━━ MATERIALS PROVIDED ━━

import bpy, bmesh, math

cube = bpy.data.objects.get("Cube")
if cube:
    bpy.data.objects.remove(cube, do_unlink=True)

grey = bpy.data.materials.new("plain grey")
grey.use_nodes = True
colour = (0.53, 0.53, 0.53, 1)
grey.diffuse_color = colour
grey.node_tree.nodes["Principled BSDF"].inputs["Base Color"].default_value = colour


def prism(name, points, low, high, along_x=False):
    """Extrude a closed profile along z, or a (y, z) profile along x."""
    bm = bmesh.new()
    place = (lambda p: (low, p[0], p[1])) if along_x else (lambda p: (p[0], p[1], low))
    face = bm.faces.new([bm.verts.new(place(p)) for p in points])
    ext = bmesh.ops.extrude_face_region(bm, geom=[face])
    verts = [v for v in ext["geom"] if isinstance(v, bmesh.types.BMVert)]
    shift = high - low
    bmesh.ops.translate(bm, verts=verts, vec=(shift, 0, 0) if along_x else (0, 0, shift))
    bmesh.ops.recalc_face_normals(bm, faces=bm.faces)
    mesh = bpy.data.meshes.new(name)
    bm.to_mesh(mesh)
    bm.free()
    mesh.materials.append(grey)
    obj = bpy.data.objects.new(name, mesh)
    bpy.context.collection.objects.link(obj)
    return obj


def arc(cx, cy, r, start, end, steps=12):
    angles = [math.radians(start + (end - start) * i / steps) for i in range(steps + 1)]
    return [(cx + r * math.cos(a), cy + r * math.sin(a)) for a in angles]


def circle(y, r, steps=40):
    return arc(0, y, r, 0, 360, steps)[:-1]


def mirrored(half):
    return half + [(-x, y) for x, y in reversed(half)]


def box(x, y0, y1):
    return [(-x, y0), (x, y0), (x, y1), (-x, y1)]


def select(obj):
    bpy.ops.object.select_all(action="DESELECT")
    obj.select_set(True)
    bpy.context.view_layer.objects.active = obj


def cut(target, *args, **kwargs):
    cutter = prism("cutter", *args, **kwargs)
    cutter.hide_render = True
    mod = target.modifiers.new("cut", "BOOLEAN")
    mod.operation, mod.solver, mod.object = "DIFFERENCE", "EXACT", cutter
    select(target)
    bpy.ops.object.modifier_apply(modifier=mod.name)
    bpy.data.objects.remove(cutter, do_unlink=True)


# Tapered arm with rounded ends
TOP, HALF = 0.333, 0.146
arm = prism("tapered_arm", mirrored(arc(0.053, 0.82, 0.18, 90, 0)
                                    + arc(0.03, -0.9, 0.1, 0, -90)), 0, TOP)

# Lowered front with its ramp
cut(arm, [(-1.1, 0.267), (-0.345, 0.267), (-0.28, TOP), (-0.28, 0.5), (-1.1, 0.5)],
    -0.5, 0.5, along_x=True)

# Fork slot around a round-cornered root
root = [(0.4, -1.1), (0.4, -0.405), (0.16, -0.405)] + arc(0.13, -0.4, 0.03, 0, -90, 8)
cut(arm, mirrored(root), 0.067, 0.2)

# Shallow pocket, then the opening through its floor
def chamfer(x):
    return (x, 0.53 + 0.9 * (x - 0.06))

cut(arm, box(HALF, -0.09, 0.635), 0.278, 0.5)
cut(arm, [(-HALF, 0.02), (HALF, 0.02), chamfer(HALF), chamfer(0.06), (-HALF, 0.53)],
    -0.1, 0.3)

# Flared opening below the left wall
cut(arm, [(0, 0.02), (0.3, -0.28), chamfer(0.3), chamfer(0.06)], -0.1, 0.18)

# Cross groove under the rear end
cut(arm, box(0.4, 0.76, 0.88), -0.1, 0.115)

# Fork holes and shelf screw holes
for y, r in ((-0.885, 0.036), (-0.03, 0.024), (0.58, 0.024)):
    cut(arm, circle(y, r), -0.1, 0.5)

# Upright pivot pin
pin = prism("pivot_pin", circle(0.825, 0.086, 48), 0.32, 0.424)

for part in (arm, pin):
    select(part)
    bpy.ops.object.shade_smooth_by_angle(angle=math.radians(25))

━━━

Give back all the records exactly as they stand.

import bpy, bmesh, math

cube = bpy.data.objects.get("Cube")
if cube:
    bpy.data.objects.remove(cube, do_unlink=True)

grey = bpy.data.materials.new("plain grey")
grey.use_nodes = True
colour = (0.53, 0.53, 0.53, 1)
grey.diffuse_color = colour
grey.node_tree.nodes["Principled BSDF"].inputs["Base Color"].default_value = colour


def prism(name, points, low, high, along_x=False):
    """Extrude a closed profile along z, or a (y, z) profile along x."""
    bm = bmesh.new()
    place = (lambda p: (low, p[0], p[1])) if along_x else (lambda p: (p[0], p[1], low))
    face = bm.faces.new([bm.verts.new(place(p)) for p in points])
    ext = bmesh.ops.extrude_face_region(bm, geom=[face])
    verts = [v for v in ext["geom"] if isinstance(v, bmesh.types.BMVert)]
    shift = high - low
    bmesh.ops.translate(bm, verts=verts, vec=(shift, 0, 0) if along_x else (0, 0, shift))
    bmesh.ops.recalc_face_normals(bm, faces=bm.faces)
    mesh = bpy.data.meshes.new(name)
    bm.to_mesh(mesh)
    bm.free()
    mesh.materials.append(grey)
    obj = bpy.data.objects.new(name, mesh)
    bpy.context.collection.objects.link(obj)
    return obj


def arc(cx, cy, r, start, end, steps=12):
    angles = [math.radians(start + (end - start) * i / steps) for i in range(steps + 1)]
    return [(cx + r * math.cos(a), cy + r * math.sin(a)) for a in angles]


def circle(y, r, steps=40):
    return arc(0, y, r, 0, 360, steps)[:-1]


def mirrored(half):
    return half + [(-x, y) for x, y in reversed(half)]


def box(x, y0, y1):
    return [(-x, y0), (x, y0), (x, y1), (-x, y1)]


def select(obj):
    bpy.ops.object.select_all(action="DESELECT")
    obj.select_set(True)
    bpy.context.view_layer.objects.active = obj


def cut(target, *args, **kwargs):
    cutter = prism("cutter", *args, **kwargs)
    cutter.hide_render = True
    mod = target.modifiers.new("cut", "BOOLEAN")
    mod.operation, mod.solver, mod.object = "DIFFERENCE", "EXACT", cutter
    select(target)
    bpy.ops.object.modifier_apply(modifier=mod.name)
    bpy.data.objects.remove(cutter, do_unlink=True)


# Tapered arm with rounded ends
TOP, HALF = 0.333, 0.146
arm = prism("tapered_arm", mirrored(arc(0.053, 0.82, 0.18, 90, 0)
                                    + arc(0.03, -0.9, 0.1, 0, -90)), 0, TOP)

# Lowered front with its ramp
cut(arm, [(-1.1, 0.267), (-0.345, 0.267), (-0.28, TOP), (-0.28, 0.5), (-1.1, 0.5)],
    -0.5, 0.5, along_x=True)

# Fork slot around a round-cornered root
root = [(0.4, -1.1), (0.4, -0.405), (0.16, -0.405)] + arc(0.13, -0.4, 0.03, 0, -90, 8)
cut(arm, mirrored(root), 0.067, 0.2)

# Shallow pocket, then the opening through its floor
def chamfer(x):
    return (x, 0.53 + 0.9 * (x - 0.06))

cut(arm, box(HALF, -0.09, 0.635), 0.278, 0.5)
cut(arm, [(-HALF, 0.02), (HALF, 0.02), chamfer(HALF), chamfer(0.06), (-HALF, 0.53)],
    -0.1, 0.3)

# Flared opening below the left wall
cut(arm, [(0, 0.02), (0.3, -0.28), chamfer(0.3), chamfer(0.06)], -0.1, 0.18)

# Cross groove under the rear end
cut(arm, box(0.4, 0.76, 0.88), -0.1, 0.115)

# Fork holes and shelf screw holes
for y, r in ((-0.885, 0.036), (-0.03, 0.024), (0.58, 0.024)):
    cut(arm, circle(y, r), -0.1, 0.5)

# Upright pivot pin
pin = prism("pivot_pin", circle(0.825, 0.086, 48), 0.32, 0.424)

for part in (arm, pin):
    select(part)
    bpy.ops.object.shade_smooth_by_angle(angle=math.radians(25))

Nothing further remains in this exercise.